Special Education Advocate New Jersey
Helping Your Child Reach His or Her Potential


Stuff to think about, Stuff to know.

First Days of School

For many, school is about to start, for some it has stated already.  Even though we go through this every September, it is still a time of worry and stress for all parents, and especially so for parents of special needs children.

One of the biggest worries is of course, is how will the new school year go?  How will the new teachers deal with your child and implement his or her IEP?  The case manager and child study team have assured you that everything is in place, but as the parent you are still concerned – and you have every right to be!

One tip I offer each of the families I work with is this – ask the case manager to send you a note attesting that every one of your child’s teachers has read and signed off on the IEP.  Make sure you ask that the case manager specifically tells you, in writing, that every teacher, and aide as needed, has a copy of the goals and objectives and modifications as written in the IEP.

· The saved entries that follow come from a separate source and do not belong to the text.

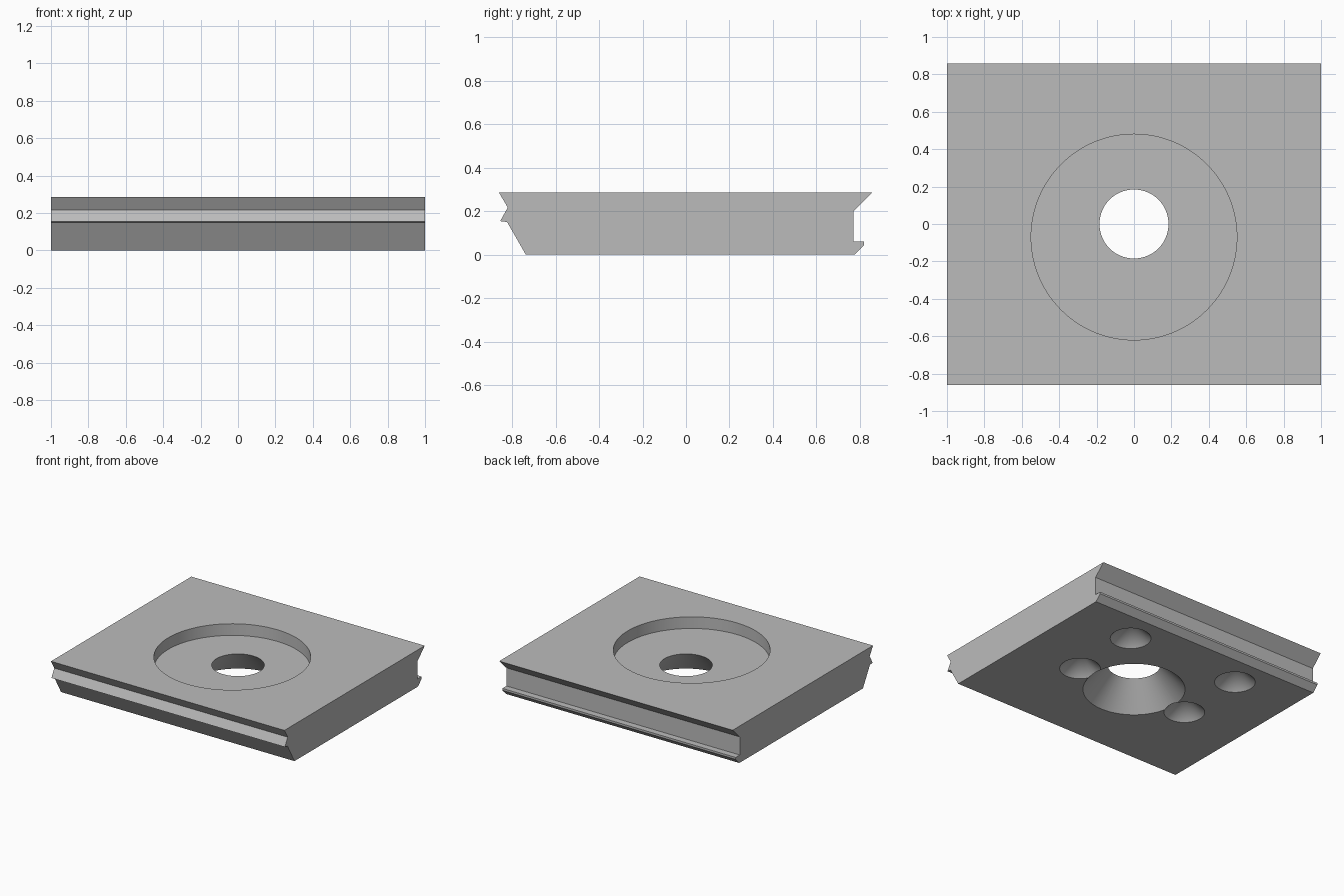
import bpy
import bmesh
import math
from mathutils import Matrix

cube = bpy.data.objects.get("Cube")
if cube:
    bpy.data.objects.remove(cube, do_unlink=True)

grey = bpy.data.materials.new("plain grey")
grey.use_nodes = True
COLOUR = (0.5, 0.5, 0.5, 1)
grey.diffuse_color = COLOUR
grey.node_tree.nodes["Principled BSDF"].inputs["Base Color"].default_value = COLOUR


def add_object(name, bm):
    bmesh.ops.recalc_face_normals(bm, faces=bm.faces)
    mesh = bpy.data.meshes.new(name)
    bm.to_mesh(mesh)
    bm.free()
    mesh.materials.append(grey)
    obj = bpy.data.objects.new(name, mesh)
    bpy.context.collection.objects.link(obj)
    return obj


def slope_cutter(name, x, y, z0, z1, r0, r1, sides=96):
    """Cone or cylinder standing between two heights."""
    bm = bmesh.new()
    bmesh.ops.create_cone(bm, cap_ends=True, segments=sides, radius1=r0, radius2=r1,
                          depth=z1 - z0, matrix=Matrix.Translation((x, y, (z0 + z1) / 2)))
    return add_object(name, bm)


# Plate: side profile (y, z) extruded along x, with a tongue in front and a groove behind
profile = [(-0.86, 0.285), (-0.82, 0.217), (-0.855, 0.154), (-0.823, 0.15), (-0.737, 0),
           (0.775, 0), (0.82, 0.045), (0.82, 0.06), (0.77, 0.06), (0.77, 0.2), (0.857, 0.285)]
bm = bmesh.new()
side = bm.faces.new([bm.verts.new((-1, y, z)) for y, z in profile])
ext = bmesh.ops.extrude_face_region(bm, geom=[side], use_keep_orig=True)
bmesh.ops.translate(bm, vec=(2, 0, 0),
                    verts=[g for g in ext["geom"] if isinstance(g, bmesh.types.BMVert)])
plate = add_object("plate", bm)

# Round recess on top, flared centre hole, and four conical sockets underneath
FLOOR, SLOPE = 0.195, 0.9
cutters = [
    slope_cutter("recess_cutter", 0, -0.07, FLOOR, 0.4, 0.55, 0.55, 128),
    slope_cutter("centre_hole_cutter", 0, 0, -0.02, FLOOR + 0.02,
                 0.36 + 0.02 * SLOPE, 0.36 - (FLOOR + 0.02) * SLOPE),
]
for sx in (-1, 1):
    for y in (-0.02, 0.535):
        cutters.append(slope_cutter("socket_cutter", sx * 0.48, y, -0.02, 0.144, 0.164, 0, 64))

for cutter in cutters:
    mod = plate.modifiers.new(cutter.name, "BOOLEAN")
    mod.operation = "DIFFERENCE"
    mod.solver = "EXACT"
    mod.object = cutter

# Bake the cuts, then drop the cutters
bpy.context.view_layer.objects.active = plate
plate.select_set(True)
for mod in list(plate.modifiers):
    bpy.ops.object.modifier_apply(modifier=mod.name)
for cutter in cutters:
    bpy.data.objects.remove(cutter, do_unlink=True)

bpy.ops.object.select_all(action="DESELECT")
plate.select_set(True)
bpy.ops.object.shade_smooth_by_angle(angle=math.radians(25))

Now, that is only half the work.  Once you get the correspondence from the case manager, you should then ask the teachers.  Call or email the teacher to introduce yourself.  Ask if you can meet or have a phone conference to informally discuss your child.  During that discussion, you should then ask the teacher if he or she had an opportunity to read the IEP.  Ask if the teacher has a copy of the modifications as well as goals and objectives.

If the case manager has done his or her job well, as most do, then the teachers will know about your child’s IEP.  If the teacher doesn’t know the details of your child’s special needs, then you know that the case manager isn’t being upfront in providing you the important information you have every right to know.

Don’t be aggressive or rude toward the teachers, nor the case manager, as I believe doing so can make for a difficult year.  If it seems that the teachers haven’t read the IEP, then it is a good time to ask for a formal IEP meeting and ask to have all your child’s teachers attend.  That way you will be assured that each teacher has reviewed the IEP.

It may be that the child study team doesn’t want to have a meeting with all the teachers since only a few of the teachers usually attend the IEP meeting.  You should then request a copy of a signature sheet showing each teacher’s signature attesting to having read the IEP.

I would like to believe that districts won’t give you a hard time about this.  But if the district does not cooperate, it may be time to bring the director of special education or superintendent into the discussion, and if need be, file a complaint with the NJDOE.

I hope this helps – Doug Dresher